Does Son make mistakes? Of course. Do all his bets play out? Absolutely not. Investing in private or public companies is not an exact science; it’s a messy, nonlinear, probabilistic endeavor. We analyze Softbank and Son the same way we’d want to be analyzed as money managers. We are asking the same questions that our clients should be asking with respect to every decision we make, namely:
Does Son have integrity and intelligence? His decisions over the last 30-plus years are in the public record. We have never, even once, questioned his integrity, and he is one of the most brilliant people we have ever admired from afar.
Does Son follow a deliberate decision-making process? He thinks about the future, identifies inevitable future areas of transformational growth (in the 1980s personal computers; in the 1990s the internet; in the 2000s wireless internet, smart phones, and e-commerce in China; and today it’s the Singularity — computers becoming smarter than humans) and then finds the best ways to bet on that future.
Vision Fund is a brilliant way for Softbank shareholders to bet on the future. It is basically a $100 billion private equity fund run by Son. But instead of paying Son typical hedge fund fees (2% management fee and 20% of profits), the shareholders collect those fees.
Softbank put in $25 billion of capital, while $75 billion came in the form of common and preferred equity from the likes of Qualcomm, Apple, Oracle, and the Saudi wealth fund.
Here is the best part: In our analysis of Softbank, due to the company’s undemanding valuation we have the luxury of ignoring the value of Vision Fund.

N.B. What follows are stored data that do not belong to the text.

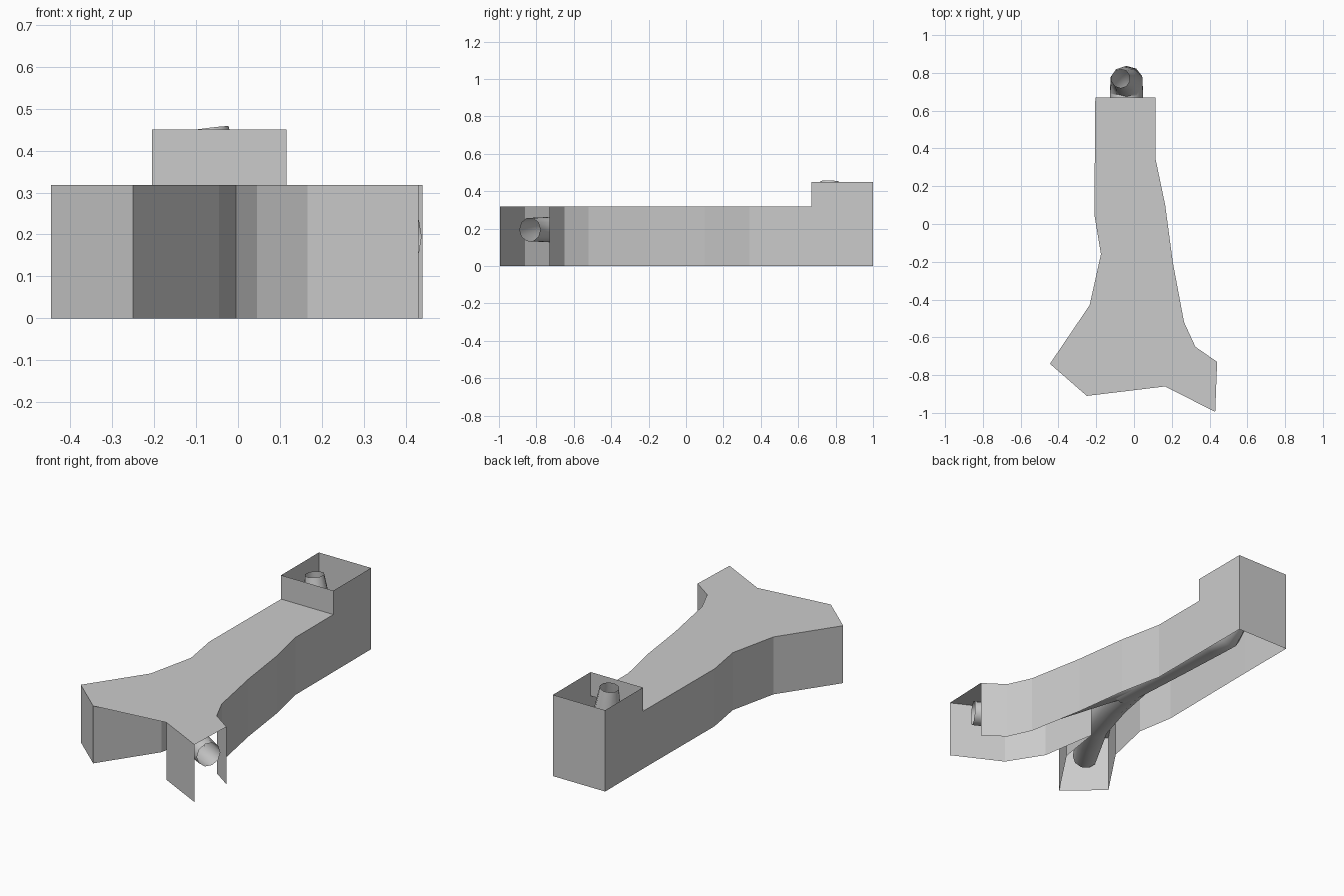
import bpy, bmesh
from math import cos, sin, tau, radians
from mathutils import Vector

if "Cube" in bpy.data.objects:
    bpy.data.objects.remove(bpy.data.objects["Cube"])

TOP, RIM = 0.318, 0.45


def finish(name, bm, smooth=False):
    mesh = bpy.data.meshes.new(name)
    bm.to_mesh(mesh)
    bm.free()
    ob = bpy.data.objects.new(name, mesh)
    bpy.context.collection.objects.link(ob)
    if smooth:
        bpy.ops.object.select_all(action='DESELECT')
        ob.select_set(True)
        bpy.context.view_layer.objects.active = ob
        bpy.ops.object.shade_smooth_by_angle(angle=radians(50))
    return ob


def walls(name, pts, z0, z1, closed=False):
    """Thin upright walls along a plan outline."""
    bm = bmesh.new()
    lo = [bm.verts.new((x, y, z0)) for x, y in pts]
    hi = [bm.verts.new((x, y, z1)) for x, y in pts]
    n = len(pts)
    for i in range(n if closed else n - 1):
        j = (i + 1) % n
        bm.faces.new((lo[i], lo[j], hi[j], hi[i]))
    return finish(name, bm)


def tube(name, path, ref, sides=10):
    """Open tapering tube through (x, y, z, radius) points."""
    bm = bmesh.new()
    pos = [Vector(p[:3]) for p in path]
    rings = []
    for i, p in enumerate(path):
        t = (pos[min(i + 1, len(pos) - 1)] - pos[max(i - 1, 0)]).normalized()
        u = t.cross(Vector(ref)).normalized()
        v = t.cross(u)
        rings.append([bm.verts.new(pos[i] + p[3] * (u * cos(tau * k / sides) + v * sin(tau * k / sides)))
                      for k in range(sides)])
    for a, b in zip(rings, rings[1:]):
        for k in range(sides):
            m = (k + 1) % sides
            bm.faces.new((a[k], a[m], b[m], b[k]))
    bmesh.ops.recalc_face_normals(bm, faces=bm.faces)
    return finish(name, bm, True)


# Forked casing outline, starting and ending at the open end of the right leg
left = [(0.115, 0.67), (-0.205, 0.67), (-0.21, 0.05), (-0.175, -0.16),
        (-0.235, -0.43), (-0.445, -0.74), (-0.25, -0.91), (-0.045, -0.605),
        (-0.005, -0.355), (0.045, -0.67), (0.165, -0.86), (0.43, -0.995)]
right = [(0.44, -0.73), (0.325, -0.65), (0.265, -0.52), (0.205, -0.2),
         (0.165, 0.1), (0.115, 0.34), (0.115, 0.67)]
walls("casing_left_wall", left[1:], 0, TOP)
walls("casing_right_wall", right, 0, TOP)

# Casing lid
bm = bmesh.new()
bm.faces.new([bm.verts.new((x, y, TOP)) for x, y in left + right[:-1]])
bmesh.ops.triangulate(bm, faces=bm.faces)
finish("casing_lid", bm)

# Raised open box at the back, with a short step wall in front
walls("back_box", [(-0.205, 0.67), (-0.205, 1), (0.115, 1), (0.115, 0.67)], 0, RIM)
walls("box_step", [(-0.205, 0.67), (0.115, 0.67)], TOP, RIM)

# Inner pipe: upright inlet, elbow, trunk and two branches
tube("trunk_pipe", [(-0.07, 0.77, 0.452, 0.05), (-0.055, 0.765, 0.33, 0.068),
                    (-0.04, 0.755, 0.22, 0.088), (-0.04, 0.70, 0.17, 0.092),
                    (-0.04, 0.60, 0.175, 0.09), (-0.03, 0.3, 0.18, 0.09),
                    (-0.01, -0.12, 0.185, 0.09)], (1, 0, 0))
tube("left_branch_pipe", [(-0.02, 0.02, 0.185, 0.085), (-0.07, -0.25, 0.185, 0.085),
                          (-0.15, -0.5, 0.185, 0.08), (-0.24, -0.65, 0.185, 0.075),
                          (-0.335, -0.80, 0.185, 0.065)], (0, 0, 1))
tube("right_branch_pipe", [(-0.01, 0.02, 0.185, 0.085), (0.08, -0.3, 0.185, 0.08),
                           (0.14, -0.55, 0.19, 0.075), (0.24, -0.74, 0.195, 0.07),
                           (0.405, -0.835, 0.195, 0.065)], (0, 0, 1))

In the fourth quarter of 2018 Softbank took public its largest nonpublic asset, a Japanese telecom business, at a very attractive valuation. Today we can value all of Softbank’s holdings by using public prices. If we add up the value of Softbank’s stakes in Softbank Telecom, Alibaba, Yahoo! Japan, Sprint, and Arm Holdings (at the price Softbank took it private), we get a value price somewhere around $70 to $80 a share.
This analysis completely ignores the value of Vision Fund. We really don’t know what it is worth. But we guesstimate that if it achieves an 8% rate of return over the next 10 years, it may create as much value as what we are paying for SoftBank’s stock today.
Are Son’s incentives aligned with ours? You need a lot less integrity from a manager when he eats from the same dish as you. Son owns 20% of Softbank shares, and thus his incentives are completely aligned with ours.
Is Son transparent in his decision making? Does he admit mistakes when he makes them? We have been listening to Son’s investment calls for years, and we have watched dozens of interviews with him. Yes, some of his remarks are boastful, but that doesn’t make them any less true.
At the same time, he admitted that he made a multibillion-dollar mistake in buying Sprint. (Son thought he’d be allowed to merge it with T-Mobile. The merger was initially blocked by the Obama administration but now stands a good chance of being approved.) Then in 2018 he apologized for botching negotiations with T-Mobile, which cost Softbank billions.
Accordingly, in the grand scheme of things, Softbank’s investment in WeWork won’t matter that much.
Vitaliy Katsenelson is the CEO of Investment Management Associates, which is anything but your average investment firm. (Seriously, take a look.) Sign up here to get his latest articles in your inbox.